Thursday's economic reports featured mostly bad news, with housing starts plunging and jobless claims rising while inflation remained under control.
Rep. Charles Boustany tells CNBC he's confident Congress will follow the "paper trail" to hold to account those responsible for the IRS' targeting of conservative nonprofit groups.
Bloomberg has quietly launched a wealth management company, putting it in competition with its biggest terminal customers.
Feeling lucky? Well, no one won Wednesday night's $360 million Powerball lottery, and the jackpot for Saturday's drawing is soaring.
The Bloomberg uproar highlights the uncertain and rapidly changing ethical landscape facing companies that, like Bloomberg, are reinventing the news business.
Thursday's markets will navigate data on jobs, housing and inflation, but traders may be most interested in something else.
Big investors are reporting their quarterly holdings, offering a glimpse into what some of the big fish were buying and selling during the first quarter.

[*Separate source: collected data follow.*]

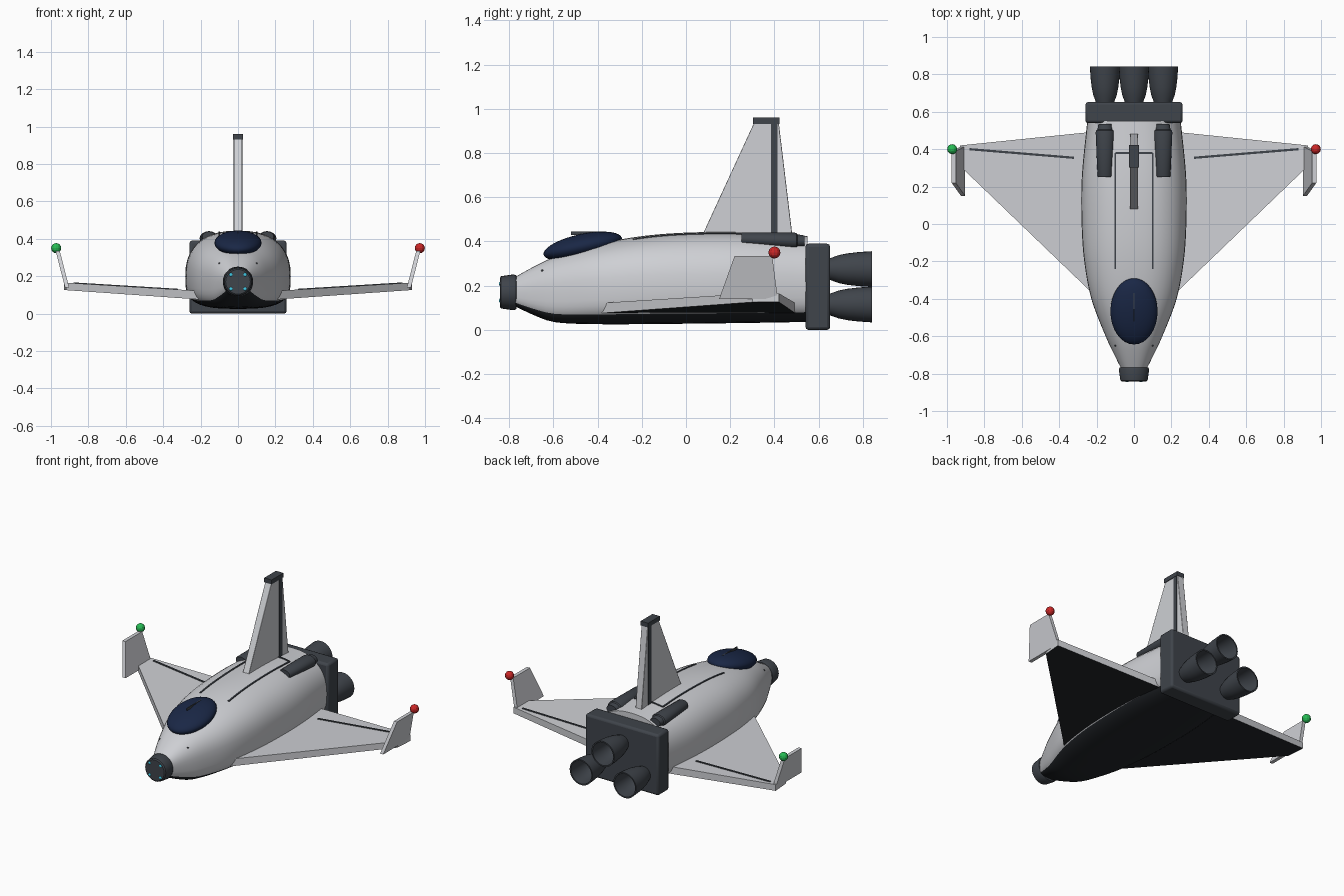
import bpy, bmesh, math
from mathutils import Matrix, Vector

if "Cube" in bpy.data.objects:
    bpy.data.objects.remove(bpy.data.objects["Cube"])


def mat(name, r, g, b):
    m = bpy.data.materials.new(name)
    m.diffuse_color = (r, g, b, 1)
    m.use_nodes = True
    m.node_tree.nodes["Principled BSDF"].inputs["Base Color"].default_value = m.diffuse_color
    return m


SHELL = mat("shell_grey", .62, .63, .66)
DARK = mat("dark_grey", .05, .058, .07)
TILE = mat("belly_black", .016, .019, .023)
GLASS = mat("navy_glass", .01, .02, .06)
RED = mat("red_light", .6, .02, .02)
GREEN = mat("green_light", .02, .5, .09)
CYAN = mat("cyan_light", .05, .6, .8)


def finish(name, bm, mats, bevel=0, angle=35):
    bmesh.ops.recalc_face_normals(bm, faces=bm.faces)
    me = bpy.data.meshes.new(name)
    bm.to_mesh(me)
    bm.free()
    for m in mats:
        me.materials.append(m)
    ob = bpy.data.objects.new(name, me)
    bpy.context.collection.objects.link(ob)
    if bevel:
        b = ob.modifiers.new("bevel", 'BEVEL')
        b.width, b.segments = bevel, 2
    if angle:
        bpy.ops.object.select_all(action='DESELECT')
        ob.select_set(True)
        bpy.context.view_layer.objects.active = ob
        bpy.ops.object.shade_smooth_by_angle(angle=math.radians(angle))
    return ob


def loft(name, rings, mats, caps=True, pick=None, bevel=0, angle=35):
    """Skin a list of equal point rings; pick(i) gives the material slot per side."""
    bm = bmesh.new()
    vs = [[bm.verts.new(p) for p in ring] for ring in rings]
    n = len(vs[0])
    for a, b in zip(vs, vs[1:]):
        for i in range(n):
            j = (i + 1) % n
            f = bm.faces.new((a[i], a[j], b[j], b[i]))
            f.material_index = pick(i) if pick else 0
    if caps:
        bm.faces.new(vs[0])
        bm.faces.new(vs[-1])
    return finish(name, bm, mats, bevel, angle)


def lathe_y(name, profile, x, z, m, squash=1, tilt=0, seg=28, caps=True):
    """Turn (y, radius) points around an axis parallel to y."""
    y0 = profile[0][0]
    rings = [[(x + r * math.cos(k * math.tau / seg), y,
               z + tilt * (y - y0) + squash * r * math.sin(k * math.tau / seg))
              for k in range(seg)] for y, r in profile]
    return loft(name, rings, [m], caps)


def ball(name, loc, size, m, tilt=0, u=12, v=8, angle=0):
    bm = bmesh.new()
    M = Matrix.Translation(loc) @ Matrix.Rotation(tilt, 4, 'X') @ Matrix.Diagonal((*size, 1))
    bmesh.ops.create_uvsphere(bm, u_segments=u, v_segments=v, radius=1, matrix=M)
    return finish(name, bm, [m], 0, angle)


def box(name, lo, hi, m, bevel=0):
    ring = lambda z: [(lo[0], lo[1], z), (hi[0], lo[1], z), (hi[0], hi[1], z), (lo[0], hi[1], z)]
    return loft(name, [ring(lo[2]), ring(hi[2])], [m], bevel=bevel)


# Hull stations: y, half width, widest height, top, bottom
ST = [(-.78, .065, .17, .235, .11), (-.70, .105, .17, .28, .072), (-.60, .152, .175, .328, .036),
      (-.40, .228, .19, .388, .026), (-.20, .266, .2, .424, .026), (0, .28, .2, .44, .028),
      (.25, .279, .2, .442, .031), (.55, .25, .2, .425, .036)]


def station(y):
    k = max(i for i in range(len(ST) - 1) if ST[i][0] <= y or i == 0)
    p1, p2 = Vector(ST[k]), Vector(ST[k + 1])
    p0, p3 = Vector(ST[max(k - 1, 0)]), Vector(ST[min(k + 2, len(ST) - 1)])
    d = p2[0] - p1[0]
    t = (y - p1[0]) / d
    m1 = (p2 - p0) * (d / (p2[0] - p0[0]))
    m2 = (p3 - p1) * (d / (p3[0] - p1[0]))
    return (p1 * (2*t**3 - 3*t*t + 1) + m1 * (t**3 - 2*t*t + t)
            + p2 * (3*t*t - 2*t**3) + m2 * (t**3 - t*t))


def hull_point(y, a):
    _, w, zc, top, bot = station(y)
    c, s = math.cos(a), math.sin(a)
    e = 2 / (2.4 if s >= 0 else 3.4)
    h = top - zc if s >= 0 else zc - bot
    return (math.copysign(abs(c) ** e, c) * w, y, zc + math.copysign(abs(s) ** e, s) * h)


def hull_top(x, y):
    _, w, zc, top, _ = station(y)
    return zc + (top - zc) * (1 - (abs(x) / w) ** 2.4) ** (1 / 2.4)


# Fuselage with dark belly
N = 40
ys = [-.78 + 1.33 * i / 36 for i in range(37)]
loft("fuselage", [[hull_point(y, k * math.tau / N) for k in range(N)] for y in ys],
     [SHELL, TILE], pick=lambda i: 1 if 24 <= i < 36 else 0, angle=50)

# Nose cap with four lights
lathe_y("nose_cap", [(-.842, .066), (-.836, .073), (-.78, .081), (-.768, .077), (-.765, .06)], 0, .17, DARK)
for sx in (-1, 1):
    for sz in (-1, 1):
        ball("nose_light", (sx * .038, -.84, .17 + sz * .038), (.01, .006, .01), CYAN)

# Canopy and its centre frame
ball("canopy", (0, -.467, .378), (.126, .181, .056), GLASS, math.radians(12), 32, 18, 60)
box("canopy_frame", (-.003, -.52, .43), (.003, -.37, .445), DARK)

# Cargo door seams
def seam(name, pts, dx, dy):
    rings = []
    for x, y in pts:
        z = hull_top(x, y)
        rings.append([(x - dx, y - dy, z - .01), (x + dx, y + dy, z - .01),
                      (x + dx, y + dy, z + .004), (x - dx, y - dy, z + .004)])
    loft(name, rings, [DARK])


for s in (-1, 1):
    seam("cargo_door_seam", [(s * .1, -.24 + .62 * i / 16) for i in range(17)], .005, 0)
seam("cargo_door_rear_seam", [(-.1 + .02 * i, .38) for i in range(11)], 0, .005)

# Wings, elevon lines, winglets, tip lights, pods, thrusters
wing_plan = [(.15, -.44), (.92, .3), (.93, .42), (.15, .5)]
elevon = [(.32, .348), (.88, .394), (.88, .406), (.32, .36)]
fin_tip = [(.15, .14), (.22, .335), (.39, .335), (.415, .14)]
wing_top = lambda x: .109 + .061 * x
wing_bot = lambda x: .061 + .07 * x
for s, side, light in ((-1, "left", GREEN), (1, "right", RED)):
    wing = loft(side + "_wing", [[(s * x, y, wing_bot(x)) for x, y in wing_plan],
                                 [(s * x, y, wing_top(x)) for x, y in wing_plan]], [SHELL, TILE], angle=0)
    for f in wing.data.polygons:
        f.material_index = int(f.normal.z < -.8)
    loft(side + "_elevon_line", [[(s * x, y, wing_top(x) + d) for x, y in elevon] for d in (-.01, .004)], [DARK])
    loft(side + "_winglet", [[(s * (.914 + d + (z - .14) * .256), y, z) for y, z in fin_tip]
                             for d in (-.011, .011)], [SHELL], angle=0)
    ball(side + "_tip_light", (s * .972, .4, .35), (.027, .027, .027), light)
    lathe_y(side + "_engine_pod", [(.25, .036), (.256, .04), (.49, .05), (.5, .048), (.505, .04), (.535, .035)],
            s * .155, .411, DARK, squash=.75, tilt=-.035)
    ball(side + "_thruster_port", (s * .1, -.65, hull_top(.1, -.65)), (.005, .005, .005), DARK)

# Tail fin, rudder strip and cap
fin = [(.07, .42), (.307, .935), (.42, .935), (.482, .42)]
loft("tail_fin", [[(x, y, z) for y, z in fin] for x in (-.022, .022)], [SHELL], bevel=.003)
box("rudder_strip", (-.025, .385, .43), (.025, .415, .935), DARK)
box("tail_cap", (-.026, .303, .932), (.026, .422, .96), DARK)

# Engine block and three hollow nozzles
box("engine_block", (-.26, .54, 0), (.26, .652, .39), DARK, bevel=.014)
bell = [(.64, .046), (.66, .052), (.69, .063), (.73, .071), (.78, .077), (.842, .081),
        (.842, .073), (.78, .069), (.73, .062), (.69, .05), (.67, .035)]
for x, z in ((-.155, .115), (.155, .115), (0, .275)):
    lathe_y("nozzle", bell, x, z, DARK)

AIG has refocused on its core businesses of insurance and underwriting, putting the financial crisis in the rear-view mirror, CEO Robert Benmosche tells CNBC.
Americans are driving less, waiting longer to get licensed and are increasingly turning to alternatives to driving such as mass transit or car-sharing programs. NBC News reports.
As American defense companies prepare to feel the ill effects of the sequester on their bottom lines, the companies are increasingly looking to court new customers abroad.
House of Representatives Speaker John Boehner suggesting jail time over the IRS's targeting of conservative groups for extra scrutiny.
The 10-year Treasury is facing a huge drop in yield and a flight from risk, one analysis showed.
Institutional investors' ownership of residential properties helped push the price of homes up 14 percent over three years, RealtyTrac says.
Divorces are difficult and emotional, but preparation, organization and use of a financial expert can reduce stress.
Online storefront comiXology is helping comic book authors find new readers and reduce the cost of reaching them.
CNBC's Bertha Coombs reports Malaysia Airlines has lost contact with one of its planes carrying 239 people.
Discussing what sectors they love in the stock market and where they are deploying their cash, with Phil Orlando, Federated chief equity strategist, and John Rutledge, SAFANAD chief investment strategist.
Discussing the Fed's impact jobs and the state of the U.S. economy, with Joseph LaVorgna, Deutsche Bank chief U.S. economist, and Steven Ricchiuto, Mizuho Securities chief U.S. economist.